'At about the same time we met and befriended Paolo di Marchi [of Isola e Olena in Tuscany] who was also working with Trichoderma (Sangiovese is a martyr to esca). He was getting his cultures from Israel. We have not discussed esca for five or six years so I don’t know how his trials went.'
I asked Paolo's UK importer David Gleave MW about these trials and he responded that since he hadn't discussed esca with Paolo for many years, he assumed the trials must have been successful, which is intriguing. Robert Cripps continued:
'Since then the company in Montpellier has definitively disappeared, but sold their patent to another company. Unlike Prestobiol/Biophytech, the new company has been granted official approval for Trichoderma with more modest claims for protecting the vine from infection by treating pruning wounds. Trichoderma kills any spores that land on the point of access into the vine thus preventing infection.
'As I understand it, the practical problem with using Trichoderma as a curative treatment is getting the live culture into the vine. The most successful approach that I heard of when I was looking into it was from New Zealand, where they drilled a hole in the trunk and immediately injected the Trichoderma. Apparently the problem is that the live Tricoderma spores need to get into the vine in the 15 seconds or so after the cut is made.
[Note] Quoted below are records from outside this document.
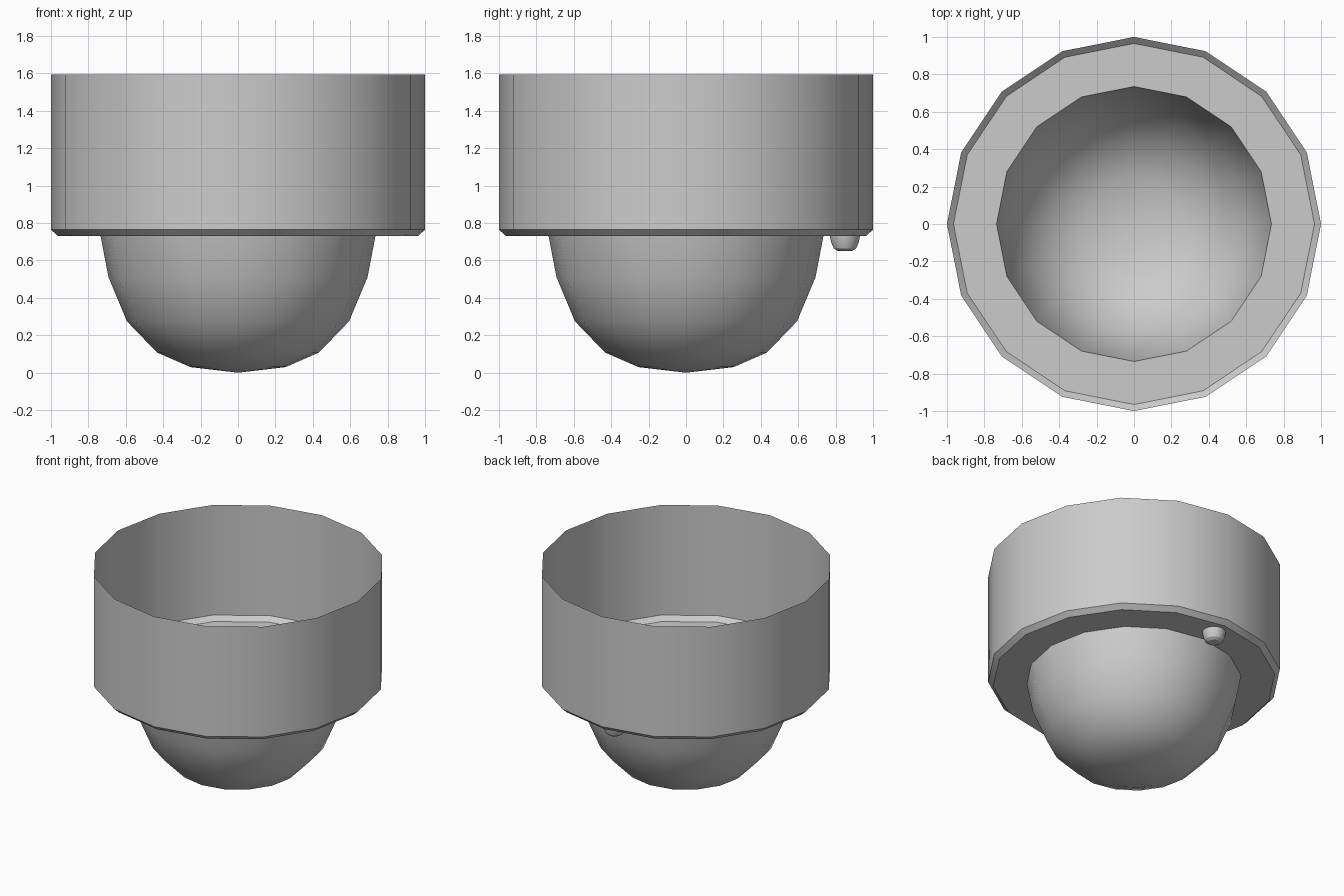
import bpy, bmesh, math

if "Cube" in bpy.data.objects:
    bpy.data.objects.remove(bpy.data.objects["Cube"])


def lathe(name, profile, sides, y=0.0, cap=False):
    """Turn a (radius, z) profile, listed bottom to top, around a vertical axis."""
    bm = bmesh.new()
    rings = []
    for r, z in profile:
        if r == 0:
            rings.append([bm.verts.new((0, y, z))] * sides)
        else:
            rings.append([bm.verts.new((r * math.cos(2 * math.pi * i / sides),
                                        y + r * math.sin(2 * math.pi * i / sides), z))
                          for i in range(sides)])
    for low, high in zip(rings, rings[1:]):
        for i in range(sides):
            j = (i + 1) % sides
            quad = [low[i], low[j], high[j], high[i]]
            bm.faces.new(list(dict.fromkeys(quad)))
    if cap:
        bm.faces.new(rings[-1])
    mesh = bpy.data.meshes.new(name)
    bm.to_mesh(mesh)
    bm.free()
    obj = bpy.data.objects.new(name, mesh)
    bpy.context.collection.objects.link(obj)
    bpy.ops.object.select_all(action='DESELECT')
    obj.select_set(True)
    bpy.context.view_layer.objects.active = obj
    bpy.ops.object.shade_smooth_by_angle(angle=math.radians(30))
    return obj


FLOOR = 0.732

# open-topped housing: flat ring floor, chamfer and single-skin wall
lathe("housing", [(0.735, FLOOR), (0.965, FLOOR), (1.0, 0.765), (1.0, 1.595)], 16)

# hanging dome, open at the top
lathe("dome", [(0, 0), (0.255, 0.03), (0.433, 0.108), (0.594, 0.275),
               (0.693, 0.512), (0.735, FLOOR)], 16)

# small indicator bulb under the floor at the back
lathe("indicator_bulb", [(0, 0.65), (0.04, 0.652), (0.06, 0.665),
                         (0.075, 0.70), (0.08, FLOOR)], 32, y=0.85, cap=True)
If this is done in the autumn, than the vine’s circulatory system will carry the live Trichoderma throughout the vine and wherever Trichoderma encounters any other fungus. It will destroy it (well, eat it in layman’s terms).
'I have an idea about how this can be done practically, but lack the resources to try it ourselves. And because officially Trichoderma cannot be used in France (thank you, Bernadette Dubos), I have not been able to interest any official researchers in trying it. I’m telling you so that maybe you can pass this on to some better-funded and more open-minded vignerons.
'We pre-prune many of our vines with a pre-pruning attachment mounted on a machine harvester chassis. Why not fit some panneaux recuperateurs [recycling tunnel sprayer, along the lines of the one pictured] on the back of the same chassis and spray Trichoderma at the same time as pre-pruning? If this is done at leaf fall, then in theory you can cure the vine of any fungal diseases in the wood.
'As our losses from esca are now rising again (especially in our 11-year-old Mourvèdre), I am becoming more interested in finding a practical solution. If you can help disseminate this idea to interested parties, then maybe we can find a solution to these diseases.'
So, who out there would like to develop this encouraging initiative? You are most welcome to comment below, or you can contact Robert Cripps at email@example.com.
He has worked out that Bayer are now marketing Trichoderma under the brand name Esquive as a preventative for eutypa contamination of pruning wounds.